Science & God from a dude who doesn't know too much about either

Growing up, the only science I was really interested in was science fiction. For me, the anatomy of aliens was far more fascinating than the anatomy of celery, so I didn't really care about science in school. Sure, there were times when we got to do neat stuff like dissect frogs or take apart owl pellets, but science in and of itself never grabbed my attention. To be fair, neither did math. Or history. Or economics. P.E. was cool.

My initial point is this: the thoughts I share below aren't steeped in scientific education per se, but I hope the idea comes across in a meaningful way.

And so I begin.

As much as I can recall, science and faith have always seemed to be at odds with one another.

Yet it wasn't always this way.

The great minds of scientific history were also some of the great theologians of their time.

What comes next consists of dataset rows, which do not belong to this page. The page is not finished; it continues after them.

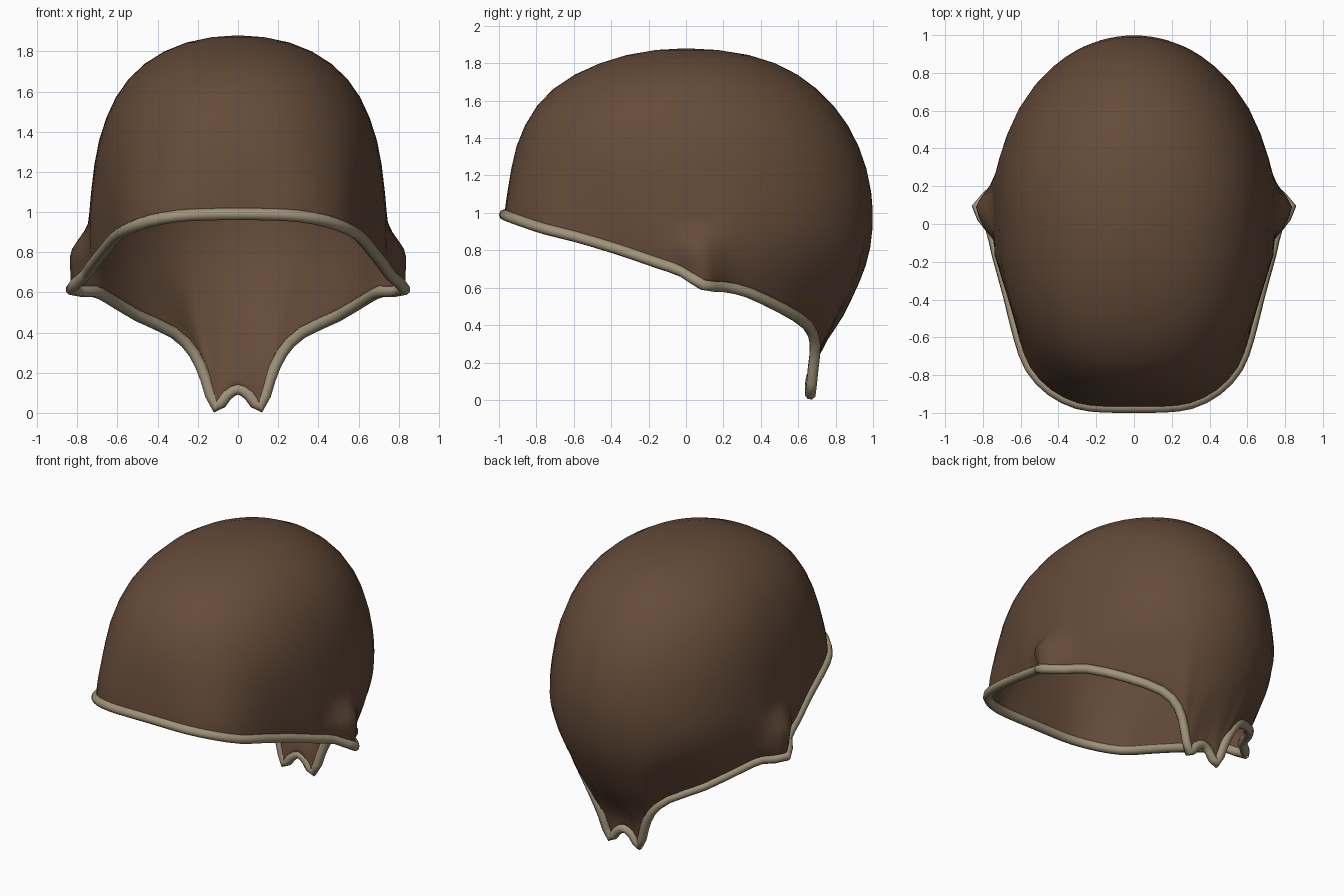
import bpy, bmesh, math
from mathutils import Vector

if "Cube" in bpy.data.objects:
    bpy.data.objects.remove(bpy.data.objects["Cube"])

# Half of the rim path, from brow centre round the ear to the nape notch
RIM = [(0, -.97, .99), (.16, -.968, .988), (.30, -.95, .98), (.44, -.88, .955), (.55, -.76, .915),
       (.61, -.60, .875), (.665, -.38, .81), (.725, -.16, .735), (.76, -.02, .685), (.83, .09, .615),
       (.715, .20, .605), (.65, .33, .575), (.50, .52, .485), (.32, .65, .40), (.22, .69, .30),
       (.16, .68, .17), (.112, .665, .03), (.055, .665, .09), (0, .67, .12)]

# Body size every 20 degrees down from the crown: half width, front, back
BODY = [(-.315, -.39, -.41), (0, 0, 0), (.315, .39, .41), (.545, .71, .70), (.675, .885, .895),
        (.73, .945, .99), (.738, .97, .98), (.65, .97, .86), (.50, .97, .72),
        (.45, .97, .69), (.45, .97, .68), (.45, .97, .68)]
# Outline of the ear flare seen from above: y, x
EAR = [(-.08, .755), (0, .81), (.1, .84), (.23, .745)]
UPPER, LOWER = 10, 12
SPLIT = math.radians(80)


def material(name, rgb):
    m = bpy.data.materials.new(name)
    m.diffuse_color = (*rgb, 1)
    m.use_nodes = True
    m.node_tree.nodes["Principled BSDF"].inputs["Base Color"].default_value = m.diffuse_color
    return m


def spline(a, b, c, d, t):
    a, b, c, d = map(Vector, (a, b, c, d))
    return .5 * (2 * b + (c - a) * t + (2 * a - 5 * b + 4 * c - d) * t * t
                 + (3 * b - a - 3 * c + d) * t ** 3)


def smoothstep(a, b, x):
    u = max(0, min(1, (x - a) / (b - a)))
    return u * u * (3 - 2 * u)


def body_point(theta, ang):
    """Point of the rounded body at polar angle theta and heading ang."""
    k = theta / math.radians(20)
    i = min(int(k), len(BODY) - 4)
    w, f, b = spline(*BODY[i:i + 4], k - i)
    yc = .1 * min(1, theta / (math.pi / 2))
    c, s = math.cos(ang), math.sin(ang)
    n = 2 + (.45 * math.sin(min(theta, math.pi / 2)) if s < 0 else 0)
    d = f + yc if s < 0 else b - yc
    w, d = max(w, 1e-5), max(d, 1e-5)
    r = (abs(c / w) ** n + abs(s / d) ** n) ** (-1 / n)
    return Vector((r * c, yc + r * s, .95 + .93 * math.cos(theta)))


def ear_width(y):
    for (y0, x0), (y1, x1) in zip(EAR, EAR[1:]):
        if y0 <= y <= y1:
            return x0 + (x1 - x0) * (y - y0) / (y1 - y0)
    return 0


def link(name, data, mat):
    o = bpy.data.objects.new(name, data)
    bpy.context.collection.objects.link(o)
    data.materials.append(mat)
    return o


brown = material("brown leather", (.127, .070, .040))
tan = material("tan piping", (.35, .29, .19))

# Closed rim path
ring = RIM + [(-x, y, z) for x, y, z in RIM[-2:0:-1]]
N = len(ring)
path = [spline(ring[i - 1], ring[i], ring[(i + 1) % N], ring[(i + 2) % N], t)
        for i in range(N) for t in (0, .5)]

# Shell: even rows over the dome, then rows that reach down to each rim point
bm = bmesh.new()
crown = bm.verts.new((0, 0, 1.88))
columns = []
for p in path:
    ang = math.atan2(p.y - .1, p.x)
    end = math.acos(max(-1, min(1, (p.z - .95) / .93)))
    gap = p - body_point(end, ang)
    start = max(math.radians(60), end - math.radians(35))
    if abs(p.x) > .74:
        start = math.radians(95)
    thetas = [SPLIT * r / UPPER for r in range(1, UPPER + 1)]
    thetas += [SPLIT + (end - SPLIT) * r / LOWER for r in range(1, LOWER + 1)]
    col = []
    for th in thetas:
        v = body_point(th, ang) + gap * smoothstep(start, end, th)
        # ear flare: steep shoulder, nearly upright below, tucked in at the rim
        flare = smoothstep(math.radians(89), math.radians(101), th)
        flare *= 1 - smoothstep(end - math.radians(7), end, th)
        x = abs(v.x)
        v.x = math.copysign(x + max(0, ear_width(v.y) - x) * flare, v.x)
        col.append(bm.verts.new(v))
    columns.append(col)
for i, a in enumerate(columns):
    b = columns[(i + 1) % len(columns)]
    bm.faces.new((crown, a[0], b[0]))
    for r in range(len(a) - 1):
        bm.faces.new((a[r], a[r + 1], b[r + 1], b[r]))
bmesh.ops.recalc_face_normals(bm, faces=bm.faces)
if sum(f.normal.z * f.calc_area() for f in bm.faces) < 0:
    bmesh.ops.reverse_faces(bm, faces=bm.faces)
for f in bm.faces:
    f.smooth = True
mesh = bpy.data.meshes.new("cap_shell")
bm.to_mesh(mesh)
bm.free()
shell = link("cap_shell", mesh, brown)
solid = shell.modifiers.new("thickness", 'SOLIDIFY')
solid.thickness = .02
solid.offset = -1

# Piping round the whole rim
curve = bpy.data.curves.new("rim_piping", 'CURVE')
curve.dimensions = '3D'
curve.bevel_depth = .03
curve.bevel_resolution = 2
line = curve.splines.new('POLY')
line.points.add(len(path) - 1)
for q, p in zip(line.points, path):
    q.co = (*p, 1)
line.use_cyclic_u = True
line.use_smooth = True
link("rim_piping", curve, tan)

Isaac Newton, Blaise Pascal, Johannes Kepler, and others had a deep conviction about their faith in God.

The argument could be made that these men were religious simply because of their culture.

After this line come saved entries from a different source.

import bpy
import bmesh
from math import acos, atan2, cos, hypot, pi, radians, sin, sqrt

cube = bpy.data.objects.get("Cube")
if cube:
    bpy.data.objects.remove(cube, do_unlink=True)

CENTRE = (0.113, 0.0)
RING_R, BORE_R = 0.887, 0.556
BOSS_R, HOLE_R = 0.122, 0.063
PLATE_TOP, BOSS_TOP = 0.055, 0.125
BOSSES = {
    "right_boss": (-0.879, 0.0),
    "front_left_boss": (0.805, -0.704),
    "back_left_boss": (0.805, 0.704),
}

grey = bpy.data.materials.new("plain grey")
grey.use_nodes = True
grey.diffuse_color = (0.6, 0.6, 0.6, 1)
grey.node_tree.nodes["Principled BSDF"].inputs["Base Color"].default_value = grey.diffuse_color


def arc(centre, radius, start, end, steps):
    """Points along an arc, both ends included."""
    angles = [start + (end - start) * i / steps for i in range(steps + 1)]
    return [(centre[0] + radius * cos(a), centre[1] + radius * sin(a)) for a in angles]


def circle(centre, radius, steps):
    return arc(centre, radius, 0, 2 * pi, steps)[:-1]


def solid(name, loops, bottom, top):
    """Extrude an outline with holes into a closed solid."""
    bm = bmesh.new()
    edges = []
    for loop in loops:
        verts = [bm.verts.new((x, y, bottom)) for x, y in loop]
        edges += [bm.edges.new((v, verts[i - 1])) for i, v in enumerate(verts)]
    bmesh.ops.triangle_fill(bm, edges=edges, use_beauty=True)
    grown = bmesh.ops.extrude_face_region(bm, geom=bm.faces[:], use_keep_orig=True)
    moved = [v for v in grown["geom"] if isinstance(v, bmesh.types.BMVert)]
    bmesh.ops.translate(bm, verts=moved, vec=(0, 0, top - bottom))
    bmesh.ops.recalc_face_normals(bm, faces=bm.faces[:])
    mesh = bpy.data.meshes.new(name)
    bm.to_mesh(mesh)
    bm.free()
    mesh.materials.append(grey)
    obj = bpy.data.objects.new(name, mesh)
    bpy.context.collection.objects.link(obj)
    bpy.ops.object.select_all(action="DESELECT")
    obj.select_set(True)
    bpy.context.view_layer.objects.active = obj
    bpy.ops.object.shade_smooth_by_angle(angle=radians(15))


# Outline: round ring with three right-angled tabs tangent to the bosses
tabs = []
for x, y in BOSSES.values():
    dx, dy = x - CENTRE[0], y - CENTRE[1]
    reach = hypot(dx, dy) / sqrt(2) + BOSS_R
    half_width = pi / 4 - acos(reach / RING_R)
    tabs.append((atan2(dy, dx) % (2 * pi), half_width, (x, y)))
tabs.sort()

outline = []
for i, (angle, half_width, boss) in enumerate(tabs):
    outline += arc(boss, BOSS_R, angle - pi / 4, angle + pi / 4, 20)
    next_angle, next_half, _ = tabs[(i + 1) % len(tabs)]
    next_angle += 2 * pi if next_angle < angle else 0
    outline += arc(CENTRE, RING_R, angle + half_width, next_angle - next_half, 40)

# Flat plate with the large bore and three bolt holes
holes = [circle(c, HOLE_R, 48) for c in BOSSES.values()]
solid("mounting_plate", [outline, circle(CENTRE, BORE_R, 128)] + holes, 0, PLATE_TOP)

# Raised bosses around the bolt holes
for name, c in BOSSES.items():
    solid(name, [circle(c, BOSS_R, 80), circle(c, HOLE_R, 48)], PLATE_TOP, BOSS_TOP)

It's my opinion, however, that science itself had a large and strengthening impact on their faith.

For different reasons, however, it seems to me that in today's culture, serious scientific thought cannot include faith in God.

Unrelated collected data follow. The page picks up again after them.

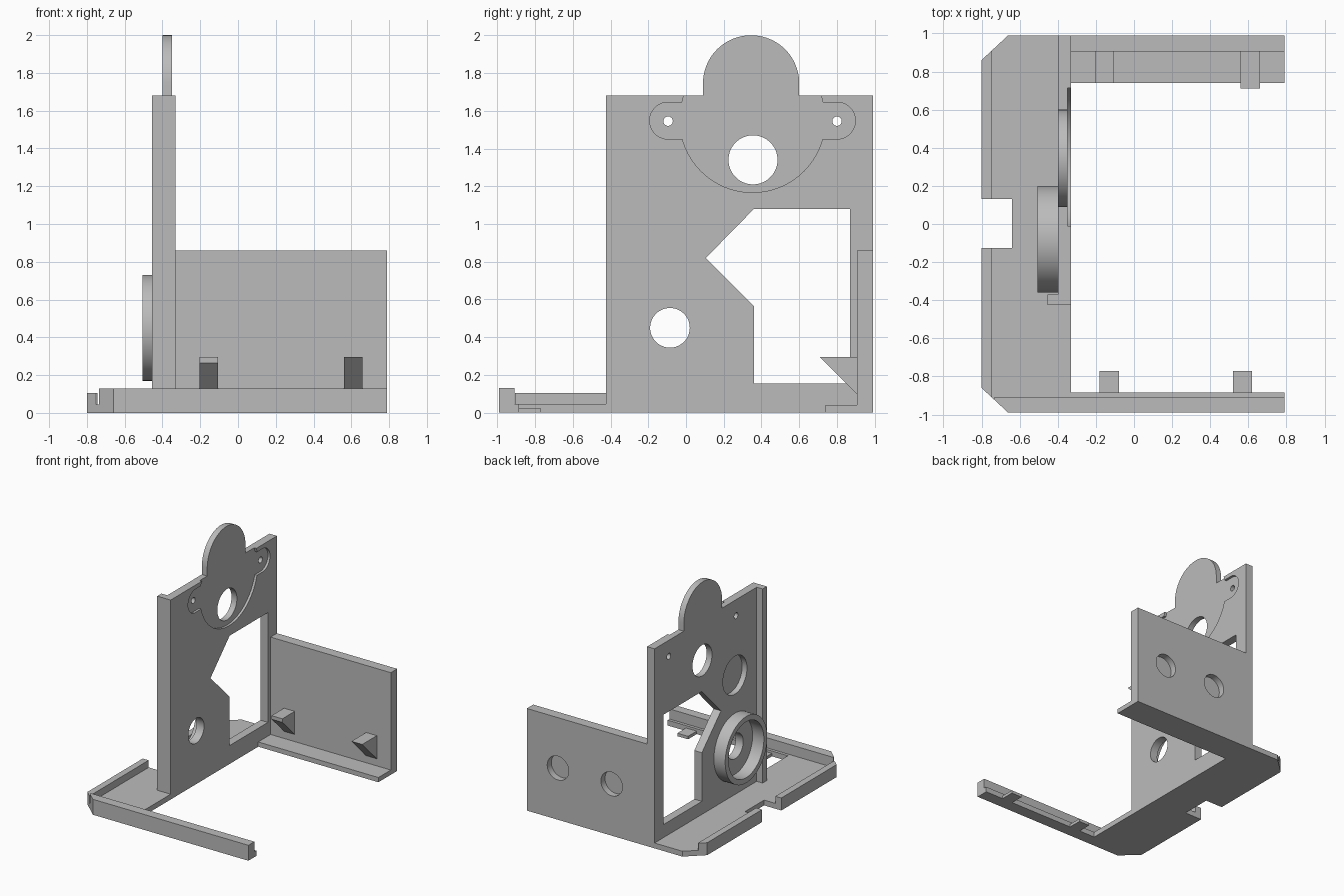
import bpy, bmesh, math
from mathutils import Vector

cube = bpy.data.objects.get("Cube")
if cube:
    bpy.data.objects.remove(cube, do_unlink=True)

grey = bpy.data.materials.new("plain grey")
COLOR = (0.5, 0.5, 0.5, 1)
grey.use_nodes = True
grey.diffuse_color = COLOR
grey.node_tree.nodes["Principled BSDF"].inputs["Base Color"].default_value = COLOR


def prism(name, pts, axis, a, b):
    """Extrude a 2D profile along an axis from a to b."""
    def place(u, v, w):
        return {"x": (w, u, v), "y": (u, w, v), "z": (u, v, w)}[axis]
    bm = bmesh.new()
    face = bm.faces.new([bm.verts.new(place(u, v, a)) for u, v in pts])
    ext = bmesh.ops.extrude_face_region(bm, geom=[face])
    moved = [g for g in ext["geom"] if isinstance(g, bmesh.types.BMVert)]
    bmesh.ops.translate(bm, verts=moved, vec=Vector(place(0, 0, b - a)))
    bmesh.ops.recalc_face_normals(bm, faces=bm.faces)
    mesh = bpy.data.meshes.new(name)
    bm.to_mesh(mesh)
    bm.free()
    mesh.materials.append(grey)
    ob = bpy.data.objects.new(name, mesh)
    bpy.context.collection.objects.link(ob)
    return ob


def box(name, x, y, z):
    return prism(name, [(x[0], y[0]), (x[1], y[0]), (x[1], y[1]), (x[0], y[1])], "z", *z)


def arc(u, v, r, start=0, end=360, n=64):
    full = end - start == 360
    steps = n if full else n + 1
    angles = [math.radians(start + (end - start) * i / n) for i in range(steps)]
    return [(u + r * math.cos(t), v + r * math.sin(t)) for t in angles]


def disc(name, u, v, r, axis, a, b):
    return prism(name, arc(u, v, r), axis, a, b)


def cut(ob, *cutters):
    """Subtract the cutters, bake the result and delete them."""
    for c in cutters:
        c.hide_render = True
        mod = ob.modifiers.new("cut", "BOOLEAN")
        mod.operation = "DIFFERENCE"
        mod.solver = "EXACT"
        mod.object = c
    dg = bpy.context.evaluated_depsgraph_get()
    mesh = bpy.data.meshes.new_from_object(ob.evaluated_get(dg))
    ob.modifiers.clear()
    ob.data = mesh
    for c in cutters:
        bpy.data.objects.remove(c, do_unlink=True)


def corner_cutters():
    """Triangles that chamfer the two outer corners of the base."""
    return [prism("corner_cutter", [(-0.66, s * 0.99), (-0.94, s * 0.73), (-0.94, s * 1.2),
                                    (-0.66, s * 1.2)], "z", -0.1, 0.3) for s in (-1, 1)]


def notch_cutter():
    return box("notch_cutter", (-0.9, -0.64), (-0.125, 0.13), (-0.1, 0.3))


# Base floor with chamfered corners and edge notch
base = box("base_plate", (-0.8, -0.33), (-0.99, 0.99), (0, 0.045))
cut(base, notch_cutter(), *corner_cutters())

# Raised rim on the outer side
rim = box("side_rim", (-0.8, -0.745), (-0.905, 0.905), (0.045, 0.105))
cut(rim, notch_cutter(), *corner_cutters())

# Front arm: floor strip, upright lip and two small tabs
box("front_arm_floor", (-0.33, 0.79), (-0.99, -0.885), (0, 0.045))
lip = box("front_lip", (-0.735, 0.79), (-0.99, -0.91), (0.045, 0.13))
cut(lip, *corner_cutters())
for i, x in enumerate((-0.18, 0.52)):
    box(f"front_tab_{i + 1}", (x, x + 0.1), (-0.885, -0.77), (0, 0.025))

# Back wall with two blind round pockets on the outside, and its ledge
wall = box("back_wall", (-0.33, 0.79), (0.905, 0.99), (0, 0.86))
cut(wall, *[disc("pocket", x, 0.435, 0.1, "y", 0.935, 1.1) for x in (0.0, 0.5)])
box("back_ledge", (-0.33, 0.79), (0.74, 0.905), (0, 0.04))

# Wedge supports, the inner one with a blunt tip
prism("blunt_wedge", [(0.905, 0.295), (0.74, 0.295), (0.74, 0.265), (0.905, 0.1)],
      "x", -0.205, -0.105)
prism("sharp_wedge", [(0.905, 0.295), (0.71, 0.295), (0.905, 0.1)], "x", 0.56, 0.66)

# Upright plate with a round tongue on top
outline = [(-0.425, 0.045), (0.99, 0.045), (0.99, 1.68), (0.6, 1.68)]
outline += arc(0.345, 1.745, 0.255, 0, 180, 40)
outline += [(0.09, 1.68), (-0.425, 1.68)]
plate = prism("upright_plate", outline, "x", -0.4, -0.33)
window = prism("window", [(0.36, 1.08), (0.87, 1.08), (0.87, 0.155), (0.36, 0.155),
                          (0.36, 0.565), (0.105, 0.82)], "x", -0.6, 0)
DEEP, OUT = -0.35, -0.2
cutters = [
    window,
    disc("upper_hole", 0.355, 1.34, 0.13, "x", -0.6, 0),
    disc("lower_hole", -0.085, 0.45, 0.105, "x", -0.6, 0),
    disc("round_pocket", -0.08, 1.05, 0.16, "x", -0.5, -0.355),
    # shallow recess for a round part with two ears
    disc("recess_disc", 0.352, 1.552, 0.385, "x", DEEP, OUT),
    box("recess_top", (DEEP, OUT), (0.05, 0.65), (1.6, 2.2)),
    box("recess_bar", (DEEP, OUT), (-0.095, 0.8), (1.45, 1.645)),
]
for y in (-0.095, 0.8):
    cutters.append(disc("recess_ear", y, 1.5475, 0.0975, "x", DEEP, OUT))
    cutters.append(disc("screw_hole", y, 1.545, 0.025, "x", -0.6, 0))
cut(plate, *cutters)

# Stiffening ridge along the front edge of the plate
box("front_ridge", (-0.455, -0.4), (-0.425, -0.37), (0.045, 1.68))

# Round collar around the lower hole
collar = disc("collar", -0.08, 0.45, 0.28, "x", -0.505, -0.4)
cut(collar, disc("collar_bore", -0.08, 0.45, 0.235, "x", -0.7, -0.2))

# Smooth the round walls, keep the edges sharp
bpy.ops.object.select_all(action="DESELECT")
for ob in (plate, wall, collar):
    ob.select_set(True)
bpy.context.view_layer.objects.active = plate
bpy.ops.object.shade_smooth_by_angle(angle=math.radians(30))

And I think what's happened in the field of science is that the wonder of discovery has given way to the cold realism of figuring something out.

When something is discovered, the heart rejoices and holds in awe whatever it is that was uncovered.

Yet, when something is figured out, the heart grows prideful at what it's accomplished.

I believe Science used to be about discovery. And when something wonderful was discovered, the praise and glory of that discovery when up towards the Creator for making such a wonderful thing.

Yet the Creator has been pushed aside, and now, instead of working towards awe and wonder at why things work the way they do, we simply want to know how.

We're not interested in the passage of time so much as we're interested in knowing how the clock works.

And when we figure out how something works, instead of discovering more about it (and as a result, more of God) then we generate a false sense of ownership about that particular thing.

Instead of having a sense of awe and wonder about the beginning of life itself, and the possibilities and ramifications that life may have here on Earth, we take ownership of that life, claiming to understand how it functions instead of accepting the truths of why it exista. And so we can justify terminating that life at our will, because it belongs to us.

Do you see the difference between discovery and figuring it out?

Discovery leaves no room for pride. Figuring it out, however, creates the perfect atmosphere for it.

Well it's late and I'm tired.

I hope these ramblings made a little bit of sense.